bh main june3
BIEBERWATCH! Though our wee lad is scarcely old enough to develop a musky scent of his own, he's already prepping his second commercial fragrance. Whereas his first — "My World" — was a unisex scent for all fans, his upcoming perfume is strictly for the ladies. "I wanted to create a fragrance for my female fans that I can't get enough of," said Biebs in the press release. "That I want to get next to and I can't stay away from."

The scent is called "Someday," with the ad tagline "Never Let Go." The implication is clear: if you diligently douse yourself in this fruity aroma every day, your dream of being whisked away by Bieber will one day be real. That's precisely what happens in the commercial: a girl puffs some on her neck, and Justin Bieber shows up in her room and raptures her up into the clouds, flies her around a bit, nuzzles her neck, and chastely fucks off.

Or maybe not so chastely: some quick shots flash by of the girl's hand opening to reveal a heart pendant with a keyhole in it and a little key, and we all know what that means: Bieber deflowered the heck out of this girl because her scent was so irresistible. And, for $35 an ounce, you could be that girl. Someday.

I was left dumbfounded by a story about major-label "indie" rockers FOSTER THE PEOPLE, best (and only) known for their debut single, "Pumped Up Kicks," which sounds inevitably bound for a Target commercial. The headline of the piece is "Foster the People Attracts Hipsters, Moms with 'Pumped Up Kicks' Single," and its basic thesis — one seemingly endorsed by the band and its label — is that the single is a success because it's tepid, derivative, and not especially hip.

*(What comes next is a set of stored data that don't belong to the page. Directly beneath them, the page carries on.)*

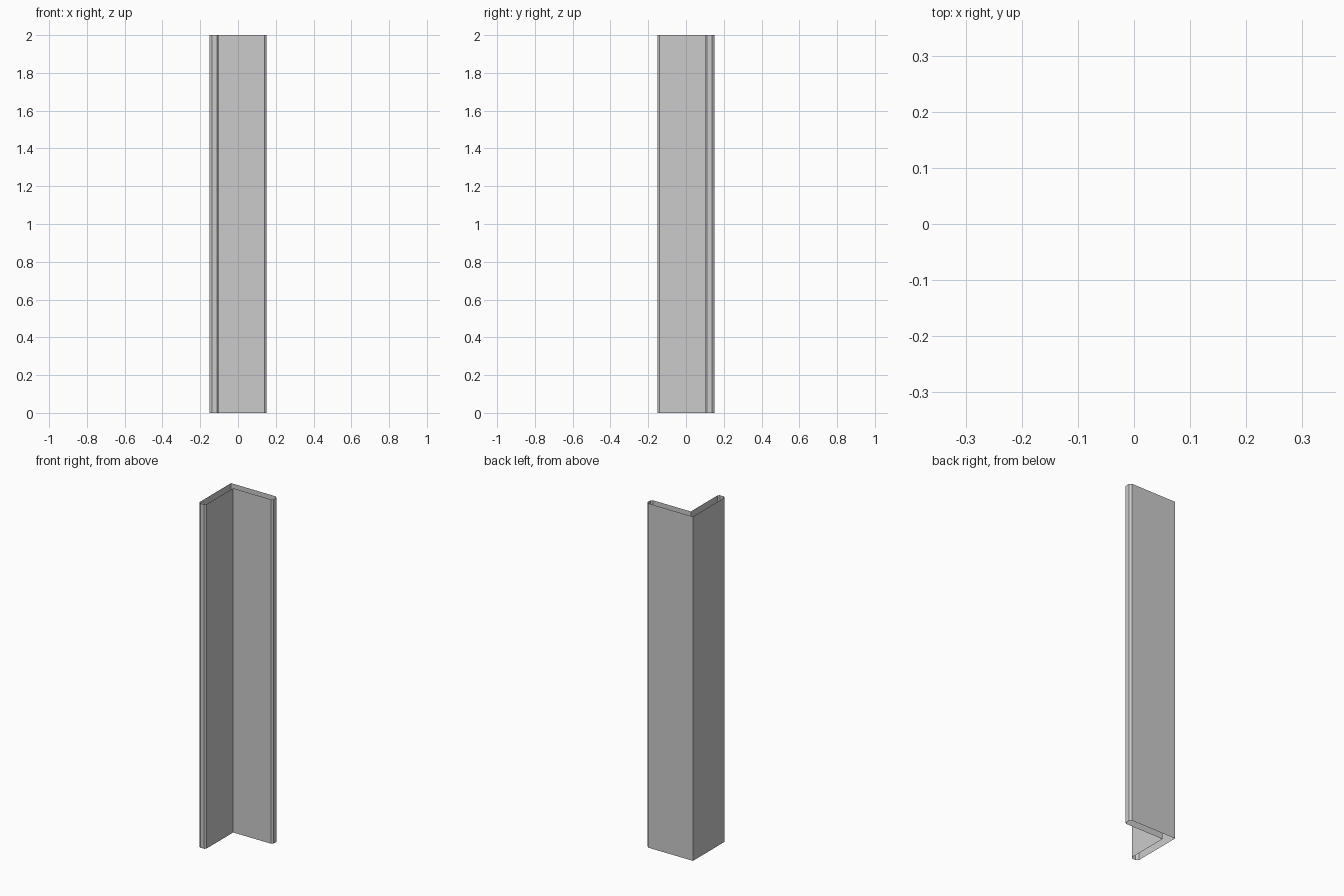
import bpy, bmesh

if "Cube" in bpy.data.objects:
    bpy.data.objects.remove(bpy.data.objects["Cube"])

H, R = 2.0, 0.15      # length, half leg width
INNER = 0.104         # inner corner offset
C = 0.01              # toe chamfer

# Cross-section of one leg (along y at x = -R), from outer heel to inner corner
leg = [(-R, -R + C), (-R + 0.013, -R), (-INNER - 0.008, -R), (-INNER, -R + C)]
# The other leg is the mirror image across the diagonal y = -x
other = [(-y, -x) for x, y in reversed(leg)]
profile = [(-R, R)] + leg + [(-INNER, INNER)] + other

# Open-ended extrusion: side walls only
bm = bmesh.new()
low = [bm.verts.new((x, y, 0)) for x, y in profile]
high = [bm.verts.new((x, y, H)) for x, y in profile]
n = len(profile)
for i in range(n):
    j = (i + 1) % n
    bm.faces.new((low[i], low[j], high[j], high[i]))

mesh = bpy.data.meshes.new("angle_bar")
bm.to_mesh(mesh)
bm.free()
obj = bpy.data.objects.new("angle_bar", mesh)
bpy.context.collection.objects.link(obj)
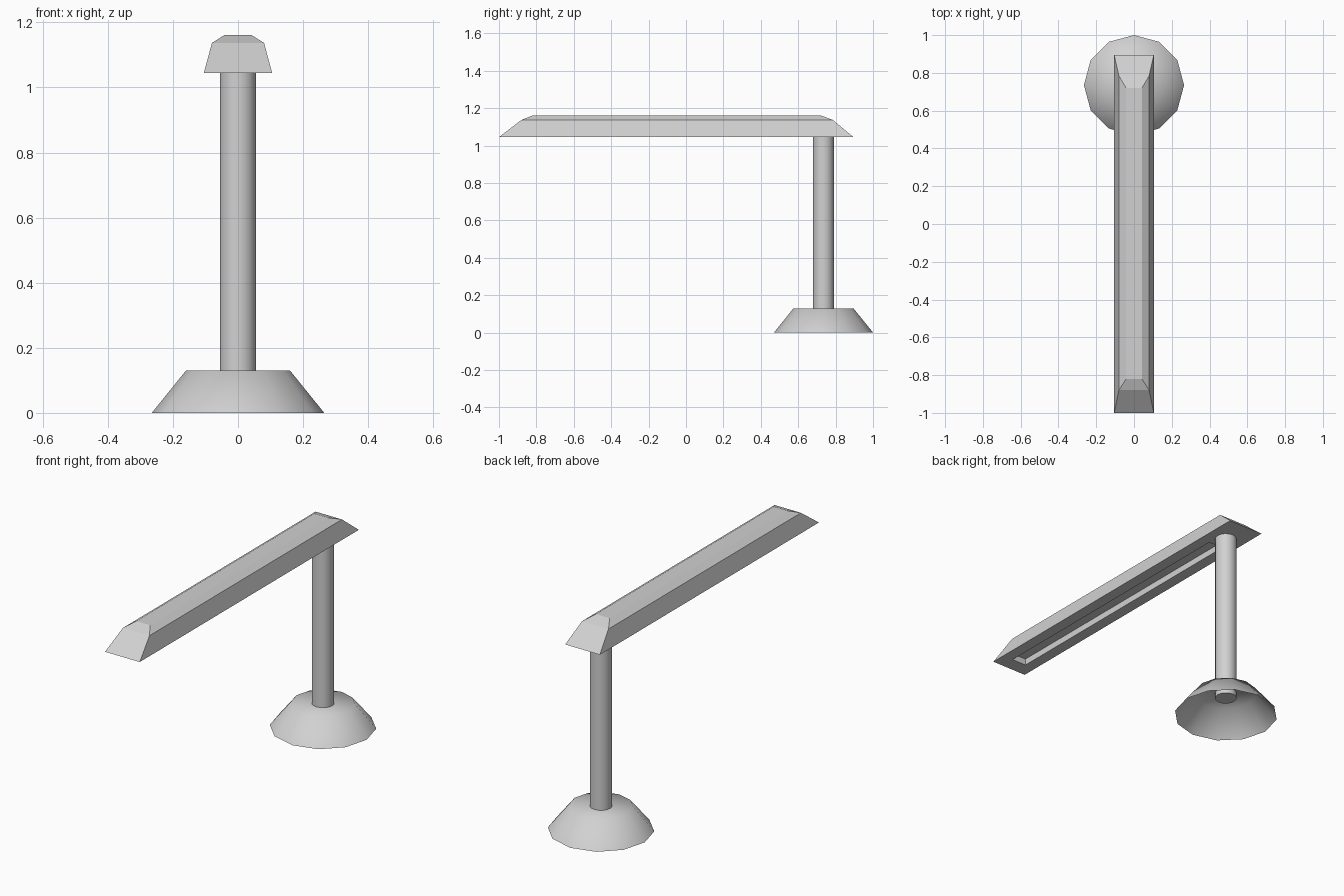
import bpy, bmesh, math

if "Cube" in bpy.data.objects:
    bpy.data.objects.remove(bpy.data.objects["Cube"])

grey = bpy.data.materials.new("light_grey")
grey.diffuse_color = (0.64, 0.64, 0.64, 1)
grey.use_nodes = True
grey.node_tree.nodes["Principled BSDF"].inputs["Base Color"].default_value = grey.diffuse_color


def rect(hw, y0, y1, z):
    """Corners of a rectangle lying at height z."""
    return [(-hw, y0, z), (hw, y0, z), (hw, y1, z), (-hw, y1, z)]


def circle(r, n, z, cy=0.735):
    """Points of an n-sided ring around the stand axis."""
    return [(r * math.cos(2 * math.pi * i / n),
             cy + r * math.sin(2 * math.pi * i / n), z) for i in range(n)]


def loft(name, rings, cap_start, cap_end, smooth_angle=None):
    """Skin a list of equal-length rings into one object."""
    bm = bmesh.new()
    loops = [[bm.verts.new(p) for p in ring] for ring in rings]
    n = len(loops[0])
    for a, b in zip(loops, loops[1:]):
        for i in range(n):
            j = (i + 1) % n
            bm.faces.new((a[i], a[j], b[j], b[i]))
    if cap_start:
        bm.faces.new(loops[0][::-1])
    if cap_end:
        bm.faces.new(loops[-1])
    me = bpy.data.meshes.new(name)
    bm.to_mesh(me)
    bm.free()
    me.materials.append(grey)
    ob = bpy.data.objects.new(name, me)
    bpy.context.collection.objects.link(ob)
    if smooth_angle:
        bpy.context.view_layer.objects.active = ob
        ob.select_set(True)
        bpy.ops.object.shade_smooth_by_angle(angle=math.radians(smooth_angle))
        ob.select_set(False)
    return ob


# Flared foot: hollow underneath, softly shaded over its upper rim
loft("base", [circle(0.265, 12, 0), circle(0.16, 12, 0.13)],
     False, True, 60)

# Upright post, reaching slightly into the hollow foot
loft("post", [circle(0.056, 16, 0.10), circle(0.056, 16, 1.05)],
     True, True, 40)

# Long bevelled head with a recessed slot along its underside
loft("lamp_head", [
    rect(0.043, -0.92, 0.655, 1.08),    # slot ceiling
    rect(0.043, -0.92, 0.655, 1.045),   # slot opening
    rect(0.105, -1.0, 0.895, 1.045),    # lower outline
    rect(0.08, -0.88, 0.785, 1.137),    # shoulder
    rect(0.042, -0.82, 0.72, 1.161),    # top
], True, True)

According to Mike DiPippa of Columbia Records, "One of the reasons it has done so well is that while it's left-of-center for what traditionally has worked at many alternative radio stations, it's not too cool for the room." Hence the moms: "We played a show in Minneapolis and there was a 60-year-old woman just going crazy," singer Mark Foster boasts.

Forgive the nested quotes in this bit: " ' "Pumped Up Kicks" is one of those songs that blends something really familiar with something that's very modern,' Foster says of the broad appeal of the song, which boasts a laid-back, lo-fi '60s vibe, a slick bassline, and an undeniably catchy chorus. 'It's a song where you could lay on the couch and listen to it or you can get up and dance around the room to it.' " Is it just me, or could that description easily apply to Smash Mouth's "Walking on the Sun"?

Though rumors that BOB DYLAN once dabbled with a bit of dragon-chasing have floated around for some time, a recently revealed interview from 1966 candidly confirms it. "I kicked a heroin habit in New York City," Dylan told interviewer Robert Shelton, later the author of No Direction Home. "I got very, very strung out for a while. . . . I had about a $25-a-day habit and I kicked it."

1  |  2  |   next >
  Topics: Big Hurt , Celebrity News, Music, Bob Dylan,  More more >
| More

Most Popular
Share this entry with Delicious
  •   JAY-Z TAKES THE TRAIN  |  October 17, 2012
    Last week, our nation's attention was captured by an extraordinary news story: Jay-Z, for the final night of his concert residence at New York's Barclays Center, travelled to the venue on the subway.
  •   THE BIG HURT: THE WEEK IN FINE DINING  |  October 09, 2012
    It's a time of great upheaval for America's restaurant of last resort: Arby's is getting a major brand revamp.
  •   BILLIE JOE'S CRACKUP, MUSE'S TRUTH  |  October 02, 2012
    Jeers this week to regrettable behavior -- Billie Joe Armstrong of Green Day is seeking treatment for substance abuse following a tantrum at the iHeartRadio Music Festival.
  •   BULLFROG ON THE MOON  |  September 26, 2012
    When Pitbull invited me to Alaska, I started growing a beard.
  •   THE BIG HURT: SELLING OUT RIGHT  |  September 25, 2012
    With declining record sales pushing artists ever closer to a corporate sponsorship model, the concept of "selling out" has become a charming anachronism.

 See all articles by: DAVID THORPE